Task objective:
Set the records down again in full, exactly as they are, apart from the images.

Source information:
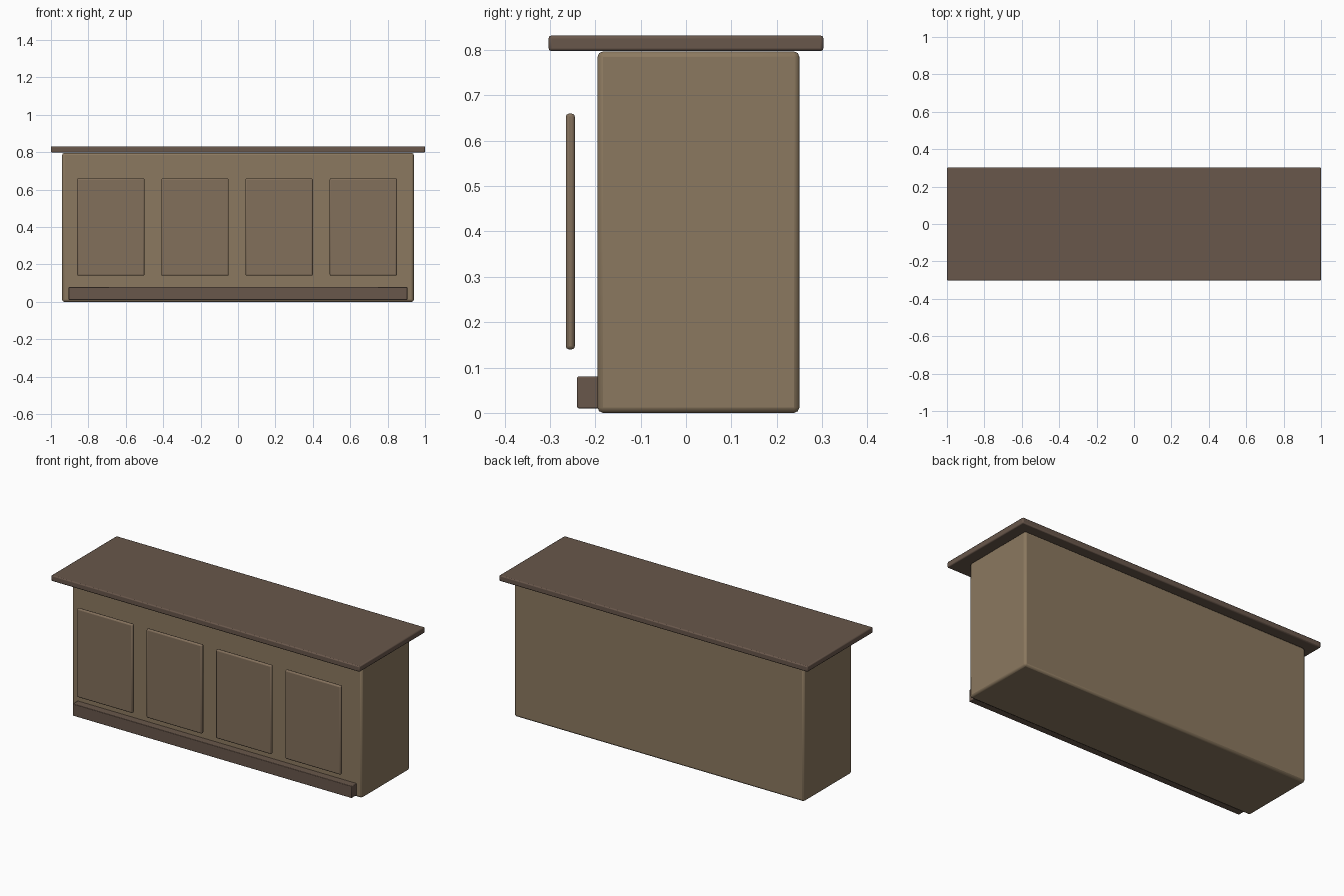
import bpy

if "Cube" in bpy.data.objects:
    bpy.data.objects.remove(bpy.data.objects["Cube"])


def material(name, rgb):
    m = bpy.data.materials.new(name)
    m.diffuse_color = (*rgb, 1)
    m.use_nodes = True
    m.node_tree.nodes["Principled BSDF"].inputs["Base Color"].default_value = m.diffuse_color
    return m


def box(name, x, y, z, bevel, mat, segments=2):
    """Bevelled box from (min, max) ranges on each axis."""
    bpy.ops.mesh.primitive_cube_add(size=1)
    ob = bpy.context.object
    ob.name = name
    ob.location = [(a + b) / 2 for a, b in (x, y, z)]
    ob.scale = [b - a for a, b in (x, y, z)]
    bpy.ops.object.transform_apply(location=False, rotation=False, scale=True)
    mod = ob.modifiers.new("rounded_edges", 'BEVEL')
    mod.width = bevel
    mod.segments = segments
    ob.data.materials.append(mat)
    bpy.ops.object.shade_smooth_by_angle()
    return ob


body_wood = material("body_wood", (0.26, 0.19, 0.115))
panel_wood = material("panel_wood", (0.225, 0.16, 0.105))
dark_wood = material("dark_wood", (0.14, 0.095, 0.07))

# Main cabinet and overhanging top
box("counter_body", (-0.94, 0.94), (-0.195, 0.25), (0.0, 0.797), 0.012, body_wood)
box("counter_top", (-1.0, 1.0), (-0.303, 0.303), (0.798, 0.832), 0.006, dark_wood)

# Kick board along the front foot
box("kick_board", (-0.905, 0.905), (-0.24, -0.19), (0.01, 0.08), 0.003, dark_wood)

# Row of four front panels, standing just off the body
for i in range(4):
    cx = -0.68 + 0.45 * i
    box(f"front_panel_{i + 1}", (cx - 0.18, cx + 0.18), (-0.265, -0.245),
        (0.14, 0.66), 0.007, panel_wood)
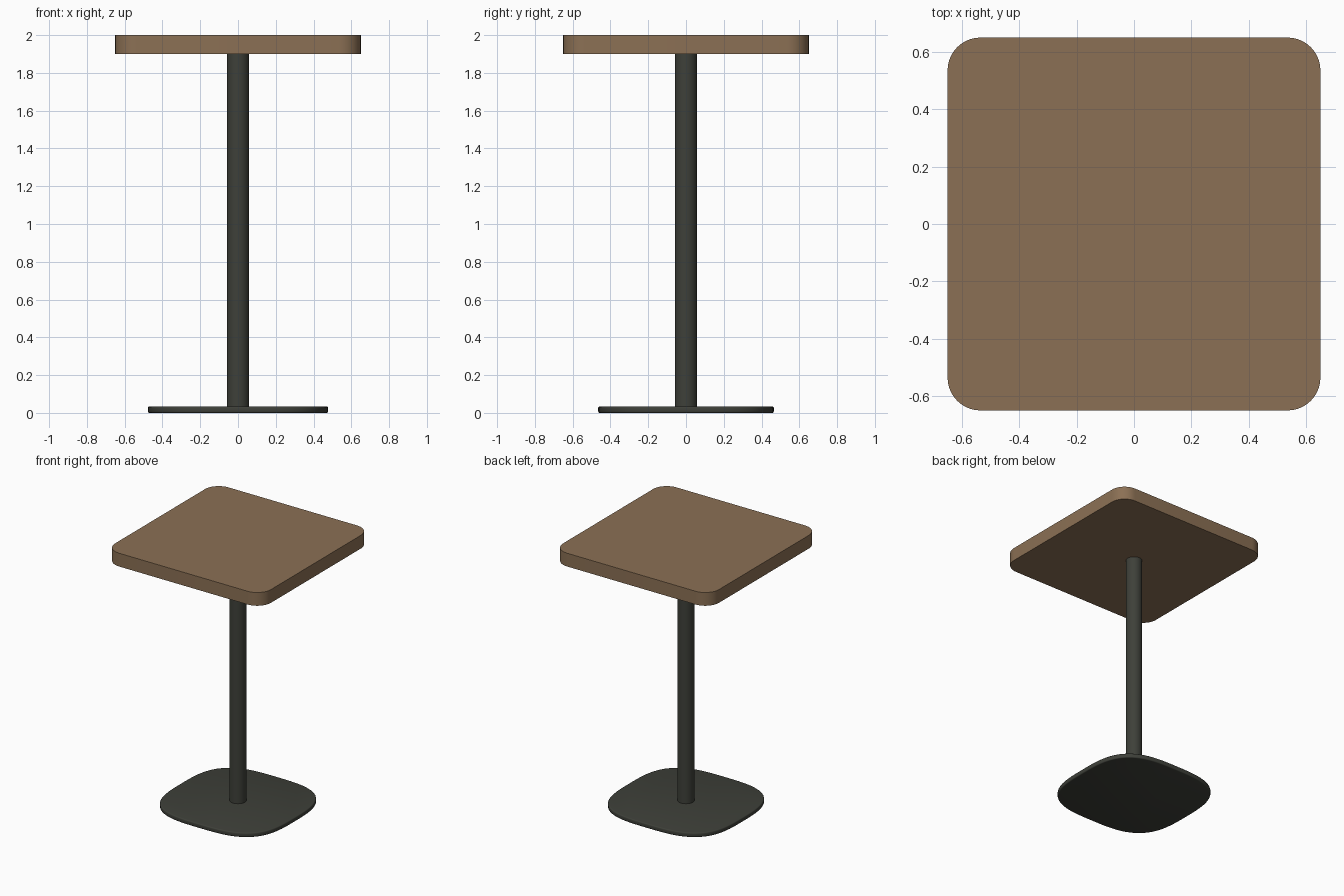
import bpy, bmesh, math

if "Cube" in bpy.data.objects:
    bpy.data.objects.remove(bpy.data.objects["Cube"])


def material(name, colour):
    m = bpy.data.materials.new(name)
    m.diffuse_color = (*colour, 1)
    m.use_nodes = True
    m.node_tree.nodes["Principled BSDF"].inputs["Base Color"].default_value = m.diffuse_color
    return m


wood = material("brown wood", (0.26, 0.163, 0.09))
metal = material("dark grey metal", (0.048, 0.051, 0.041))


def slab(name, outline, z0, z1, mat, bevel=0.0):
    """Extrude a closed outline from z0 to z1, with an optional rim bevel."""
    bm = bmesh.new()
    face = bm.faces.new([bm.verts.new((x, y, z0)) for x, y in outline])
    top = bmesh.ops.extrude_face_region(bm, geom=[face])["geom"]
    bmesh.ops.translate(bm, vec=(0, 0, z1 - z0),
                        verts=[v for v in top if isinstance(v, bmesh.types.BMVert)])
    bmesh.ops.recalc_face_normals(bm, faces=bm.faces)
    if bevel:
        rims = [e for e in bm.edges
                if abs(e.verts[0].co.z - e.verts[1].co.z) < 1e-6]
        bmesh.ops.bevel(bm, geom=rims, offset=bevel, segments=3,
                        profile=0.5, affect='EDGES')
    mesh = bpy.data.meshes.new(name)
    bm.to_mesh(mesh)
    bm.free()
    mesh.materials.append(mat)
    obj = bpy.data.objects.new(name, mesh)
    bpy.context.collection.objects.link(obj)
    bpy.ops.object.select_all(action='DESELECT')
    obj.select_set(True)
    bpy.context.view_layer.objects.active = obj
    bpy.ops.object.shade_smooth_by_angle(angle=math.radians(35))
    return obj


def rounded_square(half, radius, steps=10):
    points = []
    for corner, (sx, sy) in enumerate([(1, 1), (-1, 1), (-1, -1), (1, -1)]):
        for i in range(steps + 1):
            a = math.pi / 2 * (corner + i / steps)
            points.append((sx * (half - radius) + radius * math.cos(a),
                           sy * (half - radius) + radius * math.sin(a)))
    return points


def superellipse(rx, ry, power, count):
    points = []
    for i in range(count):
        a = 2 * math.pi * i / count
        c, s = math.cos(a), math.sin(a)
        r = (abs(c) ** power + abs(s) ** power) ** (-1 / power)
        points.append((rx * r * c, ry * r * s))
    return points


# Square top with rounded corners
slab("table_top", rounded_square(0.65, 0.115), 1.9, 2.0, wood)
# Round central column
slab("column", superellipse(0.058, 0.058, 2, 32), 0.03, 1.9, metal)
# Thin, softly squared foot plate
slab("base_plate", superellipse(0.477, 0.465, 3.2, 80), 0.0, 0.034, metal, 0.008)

Solution:
import bpy

if "Cube" in bpy.data.objects:
    bpy.data.objects.remove(bpy.data.objects["Cube"])


def material(name, rgb):
    m = bpy.data.materials.new(name)
    m.diffuse_color = (*rgb, 1)
    m.use_nodes = True
    m.node_tree.nodes["Principled BSDF"].inputs["Base Color"].default_value = m.diffuse_color
    return m


def box(name, x, y, z, bevel, mat, segments=2):
    """Bevelled box from (min, max) ranges on each axis."""
    bpy.ops.mesh.primitive_cube_add(size=1)
    ob = bpy.context.object
    ob.name = name
    ob.location = [(a + b) / 2 for a, b in (x, y, z)]
    ob.scale = [b - a for a, b in (x, y, z)]
    bpy.ops.object.transform_apply(location=False, rotation=False, scale=True)
    mod = ob.modifiers.new("rounded_edges", 'BEVEL')
    mod.width = bevel
    mod.segments = segments
    ob.data.materials.append(mat)
    bpy.ops.object.shade_smooth_by_angle()
    return ob


body_wood = material("body_wood", (0.26, 0.19, 0.115))
panel_wood = material("panel_wood", (0.225, 0.16, 0.105))
dark_wood = material("dark_wood", (0.14, 0.095, 0.07))

# Main cabinet and overhanging top
box("counter_body", (-0.94, 0.94), (-0.195, 0.25), (0.0, 0.797), 0.012, body_wood)
box("counter_top", (-1.0, 1.0), (-0.303, 0.303), (0.798, 0.832), 0.006, dark_wood)

# Kick board along the front foot
box("kick_board", (-0.905, 0.905), (-0.24, -0.19), (0.01, 0.08), 0.003, dark_wood)

# Row of four front panels, standing just off the body
for i in range(4):
    cx = -0.68 + 0.45 * i
    box(f"front_panel_{i + 1}", (cx - 0.18, cx + 0.18), (-0.265, -0.245),
        (0.14, 0.66), 0.007, panel_wood)
import bpy, bmesh, math

if "Cube" in bpy.data.objects:
    bpy.data.objects.remove(bpy.data.objects["Cube"])


def material(name, colour):
    m = bpy.data.materials.new(name)
    m.diffuse_color = (*colour, 1)
    m.use_nodes = True
    m.node_tree.nodes["Principled BSDF"].inputs["Base Color"].default_value = m.diffuse_color
    return m


wood = material("brown wood", (0.26, 0.163, 0.09))
metal = material("dark grey metal", (0.048, 0.051, 0.041))


def slab(name, outline, z0, z1, mat, bevel=0.0):
    """Extrude a closed outline from z0 to z1, with an optional rim bevel."""
    bm = bmesh.new()
    face = bm.faces.new([bm.verts.new((x, y, z0)) for x, y in outline])
    top = bmesh.ops.extrude_face_region(bm, geom=[face])["geom"]
    bmesh.ops.translate(bm, vec=(0, 0, z1 - z0),
                        verts=[v for v in top if isinstance(v, bmesh.types.BMVert)])
    bmesh.ops.recalc_face_normals(bm, faces=bm.faces)
    if bevel:
        rims = [e for e in bm.edges
                if abs(e.verts[0].co.z - e.verts[1].co.z) < 1e-6]
        bmesh.ops.bevel(bm, geom=rims, offset=bevel, segments=3,
                        profile=0.5, affect='EDGES')
    mesh = bpy.data.meshes.new(name)
    bm.to_mesh(mesh)
    bm.free()
    mesh.materials.append(mat)
    obj = bpy.data.objects.new(name, mesh)
    bpy.context.collection.objects.link(obj)
    bpy.ops.object.select_all(action='DESELECT')
    obj.select_set(True)
    bpy.context.view_layer.objects.active = obj
    bpy.ops.object.shade_smooth_by_angle(angle=math.radians(35))
    return obj


def rounded_square(half, radius, steps=10):
    points = []
    for corner, (sx, sy) in enumerate([(1, 1), (-1, 1), (-1, -1), (1, -1)]):
        for i in range(steps + 1):
            a = math.pi / 2 * (corner + i / steps)
            points.append((sx * (half - radius) + radius * math.cos(a),
                           sy * (half - radius) + radius * math.sin(a)))
    return points


def superellipse(rx, ry, power, count):
    points = []
    for i in range(count):
        a = 2 * math.pi * i / count
        c, s = math.cos(a), math.sin(a)
        r = (abs(c) ** power + abs(s) ** power) ** (-1 / power)
        points.append((rx * r * c, ry * r * s))
    return points


# Square top with rounded corners
slab("table_top", rounded_square(0.65, 0.115), 1.9, 2.0, wood)
# Round central column
slab("column", superellipse(0.058, 0.058, 2, 32), 0.03, 1.9, metal)
# Thin, softly squared foot plate
slab("base_plate", superellipse(0.477, 0.465, 3.2, 80), 0.0, 0.034, metal, 0.008)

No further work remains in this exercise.